Meanwhile, Russia’s FSB security service accused Ukrainian “saboteurs” of repeatedly blowing up electricity pylons running from a nuclear power station in the Kursk region, some 90 km (55 miles) north of the Ukraine border, disrupting plant operations.
Reuters could not substantiate the report. Ukraine’s defense ministry did not immediately respond to a request for comment.
The Ukraine conflict has caused millions to flee, killed thousands and deepened a geopolitical rift between Moscow and the West.
Moscow calls its invasion a “special military operation” to demilitarize its neighbor and protect Russian-speaking communities. Ukraine, which was part of the Russian-dominated Soviet Union until its 1991 break-up, accuses Moscow of waging an imperial-style war of conquest.
GRAIN EXPORT PROGRESS
As the biggest attack on a European state since 1945 ground on, there was further progress on a U.N.-brokered deal for Ukrainian grain exports to resume, after a Russian blockade of Kyiv’s Black Sea had worsened a global food crisis.
Following the unblocking of ports, the ship Brave Commander carried the first cargo of food aid for Africa from Ukraine since Russia’s invasion.
Ukraine can export 3 million tonnes of grain from its ports in September and may eventually be able to export 4 million tonnes monthly, a government official said.
U.N. Secretary General Antonio Guterres will visit Odesa, Ukraine’s main Black Sea port, on Friday while on a trip to the country during which he will have talks with President Volodymyr Zelenskiy and President Tayyip Erdogan of Turkey, which helped engineer the grain accord, a U.N. spokesman said.

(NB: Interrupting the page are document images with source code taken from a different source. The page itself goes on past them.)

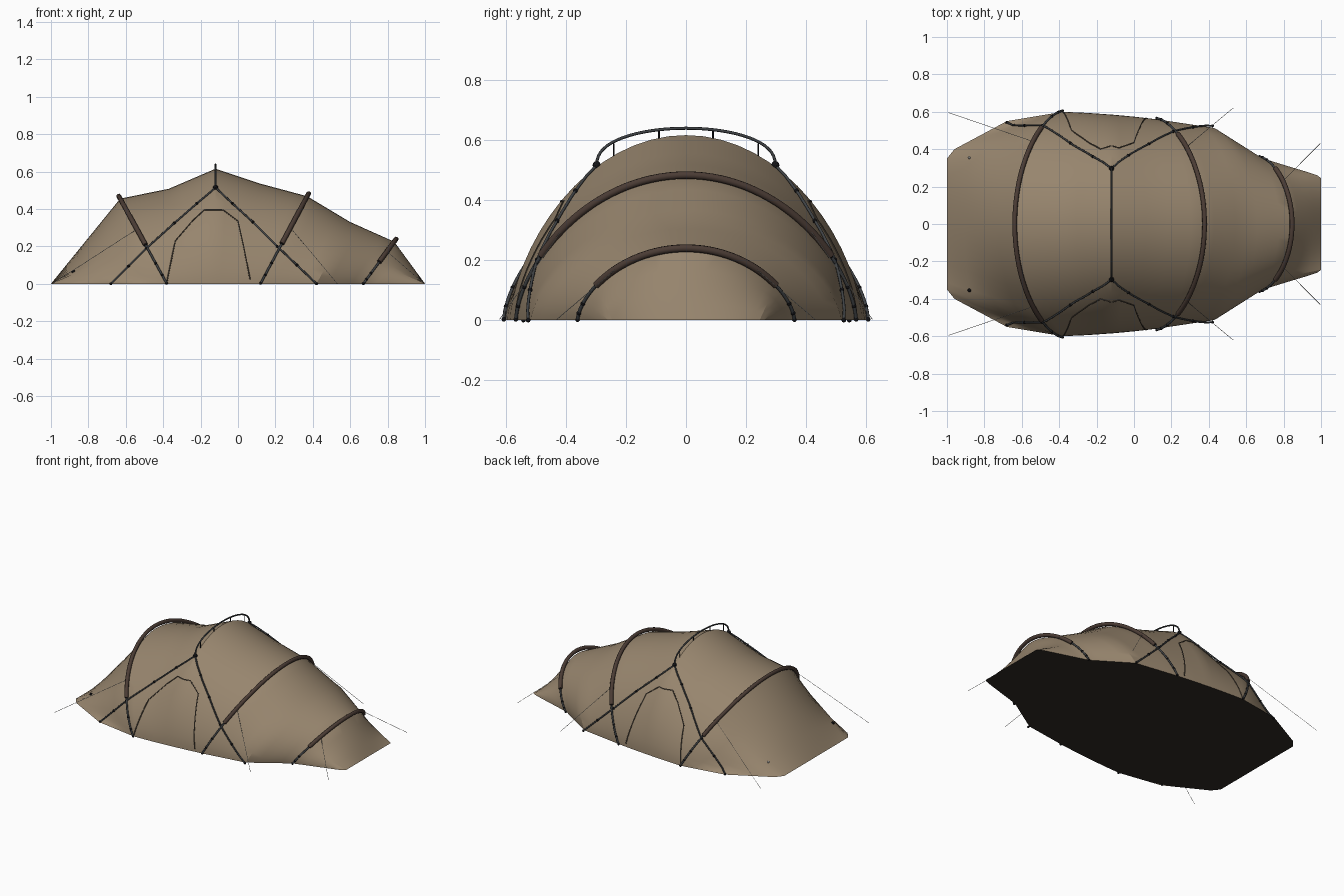
import bpy, bmesh, math
from mathutils import Vector
from mathutils.bvhtree import BVHTree

if "Cube" in bpy.data.objects:
    bpy.data.objects.remove(bpy.data.objects["Cube"], do_unlink=True)


def material(name, rgb):
    m = bpy.data.materials.new(name)
    m.use_nodes = True
    m.diffuse_color = (*rgb, 1)
    bsdf = m.node_tree.nodes["Principled BSDF"]
    bsdf.inputs["Base Color"].default_value = (*rgb, 1)
    bsdf.inputs["Roughness"].default_value = 0.8
    return m


CANVAS = material("tan canvas", (0.31, 0.235, 0.155))
FLOOR = material("dark groundsheet", (0.03, 0.024, 0.019))
SLEEVE = material("brown sleeve", (0.07, 0.045, 0.035))
POLE = material("grey pole", (0.05, 0.055, 0.06))
BLACK = material("black fittings", (0.008, 0.008, 0.01))
SEAM = material("door seam", (0.07, 0.055, 0.04))
ROPE = material("pale rope", (0.5, 0.5, 0.48))

HALF = 16       # segments from ground to ridge
STEPS = 4       # loft steps between key sections


def arch_point(sec, t, grow=0.0):
    """Point on a tilted hoop: sec = foot x, top x, half width, height."""
    foot, top, w, h = sec
    rise = max(math.sin(t), 0) ** 1.25
    if t >= math.pi - 1e-6:
        rise = 0
    return Vector((foot + (top - foot) * rise * (1 + grow / h),
                   (w + grow * 0.4) * math.cos(t), (h + grow) * rise))


def arch(sec):
    return [arch_point(sec, math.pi * i / (2 * HALF)) for i in range(2 * HALF + 1)]


def ground_edge(keys):
    """Symmetric hem on the ground; keys = (fraction, x, y)."""
    side = []
    for i in range(HALF + 1):
        s = i / HALF
        for (s0, x0, y0), (s1, x1, y1) in zip(keys, keys[1:]):
            if s0 <= s <= s1:
                f = (s - s0) / (s1 - s0)
                side.append(Vector((x0 + (x1 - x0) * f, y0 + (y1 - y0) * f, 0)))
                break
    return side + [Vector((p.x, -p.y, 0)) for p in reversed(side[:-1])]


# Tent body: loft through hoops, closed by the groundsheet
HOOP_A = (-0.38, -0.63, 0.60, 0.455)
HOOP_B = (0.12, 0.37, 0.56, 0.468)
HOOP_C = (0.67, 0.835, 0.355, 0.225)
keys = [
    ground_edge([(0, -0.68, 0.55), (0.25, -0.96, 0.40), (0.375, -1, 0.35), (1, -1, 0)]),
    arch(HOOP_A),
    arch((-0.25, -0.37, 0.594, 0.508)),
    arch((-0.12, -0.12, 0.585, 0.615)),
    arch((0.0, 0.12, 0.574, 0.535)),
    arch(HOOP_B),
    arch((0.42, 0.60, 0.515, 0.33)),
    arch(HOOP_C),
    ground_edge([(0, 0.92, 0.28), (0.25, 0.98, 0.26), (0.375, 1, 0.245), (1, 1, 0)]),
]
rows = [keys[0]]
for a, b in zip(keys, keys[1:]):
    for k in range(1, STEPS + 1):
        rows.append([p.lerp(q, k / STEPS) for p, q in zip(a, b)])

bm = bmesh.new()
grid = [[bm.verts.new(p) for p in row] for row in rows]
for r0, r1 in zip(grid, grid[1:]):
    for i in range(2 * HALF):
        bm.faces.new((r0[i], r0[i + 1], r1[i + 1], r1[i]))
outline = ([r[0] for r in grid[:-1]] + grid[-1]
           + [r[-1] for r in reversed(grid[1:-1])] + grid[0][:0:-1])
floor = bm.faces.new(outline)
floor.material_index = 1
bmesh.ops.recalc_face_normals(bm, faces=bm.faces)
surface = BVHTree.FromBMesh(bm)
mesh = bpy.data.meshes.new("tent_body")
bm.to_mesh(mesh)
bm.free()
body = bpy.data.objects.new("tent_body", mesh)
bpy.context.collection.objects.link(body)
mesh.materials.append(CANVAS)
mesh.materials.append(FLOOR)


def select_only(ob):
    bpy.ops.object.select_all(action='DESELECT')
    ob.select_set(True)
    bpy.context.view_layer.objects.active = ob


select_only(body)
bpy.ops.object.shade_smooth_by_angle(angle=math.radians(25))


def on_side(x, z, side, lift):
    """Drop a side-view point onto the canvas, lifted outward."""
    hit = surface.ray_cast(Vector((x, side * 2, max(z, 0.004))), Vector((0, -side, 0)))[0]
    y = abs(hit.y) if hit else 0.5
    return Vector((x, side * (y + lift), z))


def tubes(name, paths, radius, mat, sides=2):
    """Round tubes along paths, turned into one mesh."""
    cu = bpy.data.curves.new(name, 'CURVE')
    cu.dimensions = '3D'
    cu.bevel_depth = radius
    cu.bevel_resolution = sides
    cu.use_fill_caps = True
    for path in paths:
        sp = cu.splines.new('POLY')
        sp.points.add(len(path) - 1)
        for pt, p in zip(sp.points, path):
            pt.co = (*p, 1)
    ob = bpy.data.objects.new(name, cu)
    bpy.context.collection.objects.link(ob)
    cu.materials.append(mat)
    select_only(ob)
    bpy.ops.object.convert(target='MESH')
    bpy.ops.object.shade_smooth_by_angle(angle=math.radians(50))


def beads(name, points, radius, mat):
    b = bmesh.new()
    for p in points:
        made = bmesh.ops.create_icosphere(b, subdivisions=2, radius=radius)
        bmesh.ops.translate(b, verts=made["verts"], vec=p)
    me = bpy.data.meshes.new(name)
    b.to_mesh(me)
    b.free()
    me.materials.append(mat)
    bpy.context.collection.objects.link(bpy.data.objects.new(name, me))


def resample(pts, n=6):
    out = []
    for (x0, z0), (x1, z1) in zip(pts, pts[1:]):
        out += [(x0 + (x1 - x0) * k / n, z0 + (z1 - z0) * k / n) for k in range(n)]
    return out + [pts[-1]]


# Hoop poles: thick sleeve over the top, bare pole down to each foot
clips = []
for label, hoop, start in (("front", HOOP_A, 0.175), ("middle", HOOP_B, 0.175),
                           ("rear", HOOP_C, 0.19)):
    def run(a, b, n):
        return [arch_point(hoop, math.pi * (a + (b - a) * k / n), 0.014) for k in range(n + 1)]
    tubes(label + "_hoop_sleeve", [run(start, 1 - start, 40)], 0.013, SLEEVE)
    tubes(label + "_hoop_feet", [run(0, start, 10), run(1 - start, 1, 10)], 0.006, POLE)
    for f in (0.005, 0.05, 0.1, start):
        clips += [arch_point(hoop, math.pi * f, 0.014), arch_point(hoop, math.pi * (1 - f), 0.014)]

# Crossing side poles meeting at a hub, with the ridge pole between hubs
CROSS_FRONT = [(-0.68, 0), (-0.49, 0.19), (-0.34, 0.325), (-0.22, 0.43), (-0.13, 0.505)]
CROSS_REAR = [(0.42, 0), (0.21, 0.2), (0.08, 0.33), (-0.03, 0.43), (-0.11, 0.505)]
hubs, cross = [], []
for side in (1, -1):
    hub = Vector((-0.12, side * 0.297, 0.515))
    hubs.append(hub)
    for line in (CROSS_FRONT, CROSS_REAR):
        cross.append([on_side(x, z, side, 0.01) for x, z in resample(line)[:-2]] + [hub])
        clips += [on_side(x, z, side, 0.01) for x, z in line[:-1]]
        mid = resample(line)[3]
        clips.append(on_side(*mid, side, 0.01))
tubes("crossing_poles", cross, 0.005, POLE)
ridge = [Vector((-0.12, 0.297 * math.cos(a), 0.515 + 0.123 * math.sin(a) ** 0.85))
         for a in (math.pi * k / 32 for k in range(1, 32))]
tubes("ridge_pole", [[hubs[0]] + ridge + [hubs[1]]], 0.005, POLE)
beads("pole_hubs", hubs, 0.014, BLACK)
beads("pole_clips", clips, 0.008, BLACK)

# Straps hanging the canvas from the ridge pole
tubes("ridge_straps", [[Vector((-0.12, s * y, lo)), Vector((-0.12, s * y, hi))]
                       for s in (1, -1)
                       for y, lo, hi in ((0.09, 0.595, 0.632), (0.24, 0.54, 0.588))],
      0.003, BLACK)

# Door seams on both flanks
DOOR = [(-0.38, 0.01), (-0.335, 0.23), (-0.24, 0.34), (-0.18, 0.395),
        (-0.08, 0.395), (0.0, 0.335), (0.03, 0.2), (0.065, 0.02)]
tubes("door_seams", [[on_side(x, z, s, 0.001) for x, z in resample(DOOR)] for s in (1, -1)],
      0.0035, SEAM, 1)

# Guy lines pegged out from each hoop
guys = []
for hoop, f, peg in ((HOOP_A, 0.24, (-0.99, 0.595)), (HOOP_B, 0.24, (0.53, 0.62)),
                     (HOOP_C, 0.28, (0.995, 0.43))):
    top = arch_point(hoop, math.pi * f, 0.014)
    for s in (1, -1):
        guys.append([Vector((top.x, s * top.y, top.z)), Vector((peg[0], s * peg[1], 0.002))])
tubes("guy_lines", guys, 0.0013, ROPE, 0)

# Small toggles on the front panel
beads("right_toggle", [on_side(-0.88, 0.065, -1, 0.003)], 0.01, BLACK)
beads("left_toggle", [on_side(-0.88, 0.065, 1, 0.003)], 0.007, ROPE)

(Reporting by Reuters bureaux; Writing by Lincoln Feast, Andrew Cawthorne and Mark Heinrich; Editing by Nick Macfie, Alex Richardson and Grant McCool)